Data
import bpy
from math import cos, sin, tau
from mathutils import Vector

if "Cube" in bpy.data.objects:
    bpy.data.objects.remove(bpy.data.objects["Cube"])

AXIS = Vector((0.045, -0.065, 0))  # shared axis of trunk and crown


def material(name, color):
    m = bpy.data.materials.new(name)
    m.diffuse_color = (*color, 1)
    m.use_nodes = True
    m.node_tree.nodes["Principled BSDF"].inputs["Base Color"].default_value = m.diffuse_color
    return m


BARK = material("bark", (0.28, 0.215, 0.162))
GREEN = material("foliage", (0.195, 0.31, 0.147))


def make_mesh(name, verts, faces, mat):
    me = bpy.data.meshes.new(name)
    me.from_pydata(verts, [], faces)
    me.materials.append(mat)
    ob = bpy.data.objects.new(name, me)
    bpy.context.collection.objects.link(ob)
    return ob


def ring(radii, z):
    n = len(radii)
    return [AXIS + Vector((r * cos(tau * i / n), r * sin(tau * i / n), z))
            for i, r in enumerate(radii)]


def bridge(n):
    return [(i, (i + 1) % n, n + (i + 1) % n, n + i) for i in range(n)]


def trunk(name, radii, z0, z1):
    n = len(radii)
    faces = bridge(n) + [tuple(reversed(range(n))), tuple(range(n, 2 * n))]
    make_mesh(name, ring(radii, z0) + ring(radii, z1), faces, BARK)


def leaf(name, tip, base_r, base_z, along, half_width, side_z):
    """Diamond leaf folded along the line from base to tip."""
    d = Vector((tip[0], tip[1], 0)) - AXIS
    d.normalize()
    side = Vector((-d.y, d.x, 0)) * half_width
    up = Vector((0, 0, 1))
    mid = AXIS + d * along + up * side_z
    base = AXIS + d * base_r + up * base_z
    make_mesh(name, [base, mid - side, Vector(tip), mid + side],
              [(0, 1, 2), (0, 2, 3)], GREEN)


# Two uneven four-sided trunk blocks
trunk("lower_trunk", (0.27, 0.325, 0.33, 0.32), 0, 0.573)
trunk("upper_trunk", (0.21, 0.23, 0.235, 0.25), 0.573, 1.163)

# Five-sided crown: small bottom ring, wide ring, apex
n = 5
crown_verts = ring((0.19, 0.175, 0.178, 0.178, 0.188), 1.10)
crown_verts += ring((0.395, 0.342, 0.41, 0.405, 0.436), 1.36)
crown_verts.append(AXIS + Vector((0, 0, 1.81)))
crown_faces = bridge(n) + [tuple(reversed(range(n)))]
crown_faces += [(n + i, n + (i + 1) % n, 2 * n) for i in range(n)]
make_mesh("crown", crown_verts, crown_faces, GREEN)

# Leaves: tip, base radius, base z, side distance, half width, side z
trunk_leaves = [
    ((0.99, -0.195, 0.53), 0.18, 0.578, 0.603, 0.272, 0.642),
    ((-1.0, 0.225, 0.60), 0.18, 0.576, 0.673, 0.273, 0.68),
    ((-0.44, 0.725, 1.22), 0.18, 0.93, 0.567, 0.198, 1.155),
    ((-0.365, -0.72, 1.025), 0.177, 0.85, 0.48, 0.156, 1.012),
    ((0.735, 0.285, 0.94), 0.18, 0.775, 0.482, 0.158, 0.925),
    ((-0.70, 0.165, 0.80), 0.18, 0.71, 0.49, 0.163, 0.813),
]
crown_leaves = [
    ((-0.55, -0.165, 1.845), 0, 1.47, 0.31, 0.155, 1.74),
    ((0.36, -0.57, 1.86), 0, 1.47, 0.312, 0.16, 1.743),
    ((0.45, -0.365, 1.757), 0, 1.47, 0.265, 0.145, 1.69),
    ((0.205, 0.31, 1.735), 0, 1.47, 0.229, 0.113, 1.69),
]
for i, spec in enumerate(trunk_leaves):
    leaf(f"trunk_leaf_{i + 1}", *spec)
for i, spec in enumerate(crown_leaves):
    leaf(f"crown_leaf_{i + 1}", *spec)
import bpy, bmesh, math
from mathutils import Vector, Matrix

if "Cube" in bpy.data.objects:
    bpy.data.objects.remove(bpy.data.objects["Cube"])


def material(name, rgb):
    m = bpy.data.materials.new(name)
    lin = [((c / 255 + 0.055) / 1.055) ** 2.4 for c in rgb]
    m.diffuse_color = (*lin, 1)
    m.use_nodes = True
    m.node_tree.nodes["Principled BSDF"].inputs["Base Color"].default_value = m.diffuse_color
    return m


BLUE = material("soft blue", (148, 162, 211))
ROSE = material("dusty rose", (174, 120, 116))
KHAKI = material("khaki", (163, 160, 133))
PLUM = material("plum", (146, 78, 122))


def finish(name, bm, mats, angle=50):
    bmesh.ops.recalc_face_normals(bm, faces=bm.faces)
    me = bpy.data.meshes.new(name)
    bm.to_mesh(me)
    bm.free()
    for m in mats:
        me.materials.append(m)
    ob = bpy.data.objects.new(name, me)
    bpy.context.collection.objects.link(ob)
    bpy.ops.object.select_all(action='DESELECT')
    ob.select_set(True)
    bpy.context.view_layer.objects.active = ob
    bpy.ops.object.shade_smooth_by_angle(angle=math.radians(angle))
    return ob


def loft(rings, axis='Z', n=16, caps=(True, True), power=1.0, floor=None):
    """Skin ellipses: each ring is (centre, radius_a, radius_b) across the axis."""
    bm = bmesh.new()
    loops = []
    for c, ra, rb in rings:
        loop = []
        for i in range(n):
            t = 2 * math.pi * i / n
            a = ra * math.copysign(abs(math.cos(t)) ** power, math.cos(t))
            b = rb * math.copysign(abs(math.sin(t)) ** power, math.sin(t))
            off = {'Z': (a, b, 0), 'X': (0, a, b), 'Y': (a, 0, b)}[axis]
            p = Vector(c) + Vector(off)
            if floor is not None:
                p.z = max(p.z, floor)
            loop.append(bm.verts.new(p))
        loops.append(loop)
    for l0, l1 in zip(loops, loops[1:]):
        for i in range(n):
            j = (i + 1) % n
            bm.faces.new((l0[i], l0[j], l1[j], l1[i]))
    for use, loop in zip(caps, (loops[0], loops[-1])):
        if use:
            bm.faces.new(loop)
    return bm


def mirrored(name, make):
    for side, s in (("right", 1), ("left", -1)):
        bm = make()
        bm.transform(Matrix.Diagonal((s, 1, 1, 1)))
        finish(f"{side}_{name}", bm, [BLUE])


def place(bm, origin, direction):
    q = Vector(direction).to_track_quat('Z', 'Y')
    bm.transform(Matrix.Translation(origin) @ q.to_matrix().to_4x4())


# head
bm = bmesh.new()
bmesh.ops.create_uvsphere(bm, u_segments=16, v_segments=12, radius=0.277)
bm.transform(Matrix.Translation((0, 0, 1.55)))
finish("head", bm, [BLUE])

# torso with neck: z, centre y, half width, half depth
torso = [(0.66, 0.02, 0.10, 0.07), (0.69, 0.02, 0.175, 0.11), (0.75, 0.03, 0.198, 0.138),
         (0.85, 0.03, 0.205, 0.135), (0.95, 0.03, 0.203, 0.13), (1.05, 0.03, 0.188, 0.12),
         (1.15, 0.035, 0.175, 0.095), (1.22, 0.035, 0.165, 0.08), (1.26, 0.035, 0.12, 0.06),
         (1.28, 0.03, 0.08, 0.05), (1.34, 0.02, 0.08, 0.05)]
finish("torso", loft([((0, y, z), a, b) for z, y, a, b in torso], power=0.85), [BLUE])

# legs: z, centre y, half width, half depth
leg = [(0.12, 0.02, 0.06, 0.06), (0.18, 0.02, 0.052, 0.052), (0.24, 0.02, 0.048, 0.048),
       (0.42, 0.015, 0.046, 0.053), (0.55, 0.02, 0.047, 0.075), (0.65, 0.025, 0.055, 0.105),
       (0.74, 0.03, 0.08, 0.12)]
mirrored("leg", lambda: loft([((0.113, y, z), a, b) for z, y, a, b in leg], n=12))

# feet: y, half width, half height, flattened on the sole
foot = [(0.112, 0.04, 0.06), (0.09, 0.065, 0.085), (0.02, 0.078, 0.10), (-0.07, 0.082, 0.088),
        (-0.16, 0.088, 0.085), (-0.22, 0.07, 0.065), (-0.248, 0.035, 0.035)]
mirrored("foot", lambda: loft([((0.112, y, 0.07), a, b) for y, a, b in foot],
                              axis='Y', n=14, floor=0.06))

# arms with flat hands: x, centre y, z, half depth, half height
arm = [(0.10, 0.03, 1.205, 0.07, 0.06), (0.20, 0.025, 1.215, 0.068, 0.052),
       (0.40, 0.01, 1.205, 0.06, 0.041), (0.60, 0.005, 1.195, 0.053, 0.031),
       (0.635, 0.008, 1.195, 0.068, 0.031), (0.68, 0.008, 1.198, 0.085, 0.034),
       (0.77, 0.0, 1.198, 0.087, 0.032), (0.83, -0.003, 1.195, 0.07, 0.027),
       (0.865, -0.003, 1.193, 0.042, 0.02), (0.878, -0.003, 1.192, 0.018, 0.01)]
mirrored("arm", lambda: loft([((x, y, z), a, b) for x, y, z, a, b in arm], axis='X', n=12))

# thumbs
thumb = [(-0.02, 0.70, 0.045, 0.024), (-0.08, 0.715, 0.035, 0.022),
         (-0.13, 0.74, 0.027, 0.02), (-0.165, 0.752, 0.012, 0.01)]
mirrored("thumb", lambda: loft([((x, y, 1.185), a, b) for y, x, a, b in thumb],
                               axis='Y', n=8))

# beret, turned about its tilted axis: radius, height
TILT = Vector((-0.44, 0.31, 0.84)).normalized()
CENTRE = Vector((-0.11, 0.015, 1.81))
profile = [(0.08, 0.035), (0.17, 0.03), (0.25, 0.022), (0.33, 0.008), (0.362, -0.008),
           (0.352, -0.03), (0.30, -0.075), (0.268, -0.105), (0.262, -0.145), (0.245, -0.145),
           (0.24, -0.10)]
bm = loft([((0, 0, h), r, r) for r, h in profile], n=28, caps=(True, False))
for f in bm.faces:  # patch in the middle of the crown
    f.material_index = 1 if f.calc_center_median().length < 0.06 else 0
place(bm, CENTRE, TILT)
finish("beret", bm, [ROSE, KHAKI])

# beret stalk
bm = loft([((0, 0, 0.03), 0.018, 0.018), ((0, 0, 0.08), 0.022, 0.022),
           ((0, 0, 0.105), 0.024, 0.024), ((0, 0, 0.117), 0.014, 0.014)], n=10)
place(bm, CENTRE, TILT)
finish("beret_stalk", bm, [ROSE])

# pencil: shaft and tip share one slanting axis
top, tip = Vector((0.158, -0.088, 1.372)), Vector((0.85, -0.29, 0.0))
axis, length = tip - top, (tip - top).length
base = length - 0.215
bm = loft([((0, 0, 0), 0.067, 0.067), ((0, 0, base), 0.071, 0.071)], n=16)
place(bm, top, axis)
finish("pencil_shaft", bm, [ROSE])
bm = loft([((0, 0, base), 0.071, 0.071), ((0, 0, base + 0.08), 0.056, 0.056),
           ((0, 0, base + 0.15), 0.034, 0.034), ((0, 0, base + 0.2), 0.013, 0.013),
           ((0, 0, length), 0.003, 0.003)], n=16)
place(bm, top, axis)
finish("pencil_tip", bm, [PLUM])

What you need to do
Please state how many lines in the records above hold the word "return", giving only the number.

Solution
7